image: detail: Fiona Hall Leaf litter: Dioscored esculenta - air potato 2000-03, gouache on international currency, Collection of the National Gallery Purchased 2003
Fiona Hall Leaf litter: Dioscored esculenta – air potato (detail) 2000–03, gouache on international currency, Collection of the National Gallery more detail

The paper conservation section at the National Gallery of Australia employs paper conservators and mountcutter/framers. The section is responsible for the preservation and preparation of works of art on paper and photographs in the collection for internal exhibitions, travelling exhibitions and loan. The collection comprises a diverse range of works of art on paper including prints, drawings, watercolours, photographs, artists’ and illustrated books, manuscripts, oriental screens, scrolls, and a variety of other mixed media works.

Works of art on paper deteriorate as a result of inherent chemical instability, external environmental factors, or a combination of the two. Most of the problems observed with works on paper arise from a change in the pH balance. Paper becomes brown, brittle, discoloured and foxed as its acidity increases. The acidity can arise because of the inclusion of poor quality fibres, acidic sizes or through poor processing. The problem is compounded when acidic pigments and inks or poor quality mounting materials are also used. Paper can suffer mechanical damage through poor handling and storage – this includes accumulated surface dirt, oily fingerprints, creases, tears and stains. Stains and adhesive residues from old sticky tape, used to mount or repair works are a common problem

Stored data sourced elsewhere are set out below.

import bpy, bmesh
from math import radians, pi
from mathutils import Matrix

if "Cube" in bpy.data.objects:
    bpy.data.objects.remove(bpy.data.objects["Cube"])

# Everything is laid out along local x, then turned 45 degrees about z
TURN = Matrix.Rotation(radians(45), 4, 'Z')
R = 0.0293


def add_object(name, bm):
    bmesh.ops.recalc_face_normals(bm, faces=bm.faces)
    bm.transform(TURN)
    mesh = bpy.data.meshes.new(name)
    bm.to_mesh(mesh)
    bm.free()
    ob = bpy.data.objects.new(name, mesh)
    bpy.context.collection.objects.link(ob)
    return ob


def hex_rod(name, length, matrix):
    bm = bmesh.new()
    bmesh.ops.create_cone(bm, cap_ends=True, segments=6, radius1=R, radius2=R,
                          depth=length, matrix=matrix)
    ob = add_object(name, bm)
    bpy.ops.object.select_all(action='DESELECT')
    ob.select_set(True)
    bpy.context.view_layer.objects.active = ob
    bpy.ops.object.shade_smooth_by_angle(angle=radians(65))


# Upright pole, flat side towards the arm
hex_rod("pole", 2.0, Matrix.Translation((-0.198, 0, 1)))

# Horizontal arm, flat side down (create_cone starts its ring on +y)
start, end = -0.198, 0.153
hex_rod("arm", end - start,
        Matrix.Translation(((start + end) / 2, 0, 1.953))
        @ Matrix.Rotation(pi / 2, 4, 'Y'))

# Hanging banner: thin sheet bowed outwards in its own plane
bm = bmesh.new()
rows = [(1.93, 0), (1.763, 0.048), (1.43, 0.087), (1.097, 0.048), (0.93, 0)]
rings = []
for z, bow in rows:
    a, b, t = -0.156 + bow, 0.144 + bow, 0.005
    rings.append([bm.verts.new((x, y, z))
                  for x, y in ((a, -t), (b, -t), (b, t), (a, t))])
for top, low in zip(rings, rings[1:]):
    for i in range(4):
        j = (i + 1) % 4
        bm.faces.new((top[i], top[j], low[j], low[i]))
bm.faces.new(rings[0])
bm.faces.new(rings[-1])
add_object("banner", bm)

Some routine paper conservation treatments include surface cleaning, reducing creases, repairing tears and holes and reinforcing paper supports through lining. Poor quality mounting materials, tapes and adhesives often have to be removed mechanically and through the application of moisture or solvents. Stabilisation of paper usually involves reducing the level of acidity and discolouration through washing in deionised water or mild alkaline solutions. Stains and foxing can be reduced locally. Fragile media such as flaking gouache can be consolidated using conservation adhesives. Restoration processes sometimes include retouching with pastel or watercolour in areas of loss and repair to reduce visual disruption of the image. An important aspect of conservation is research into materials and techniques. Scientific analysis is often undertaken to identify materials, provide an insight into an artist’s technique and establish appropriate treatment parameters. Mounting of works of art on paper is carried out using archival quality mountboards, adhesives and papers. NGA mounts and frames are standard sizes, designed to be reusable and to withstand the rigours of constant exhibition and travel.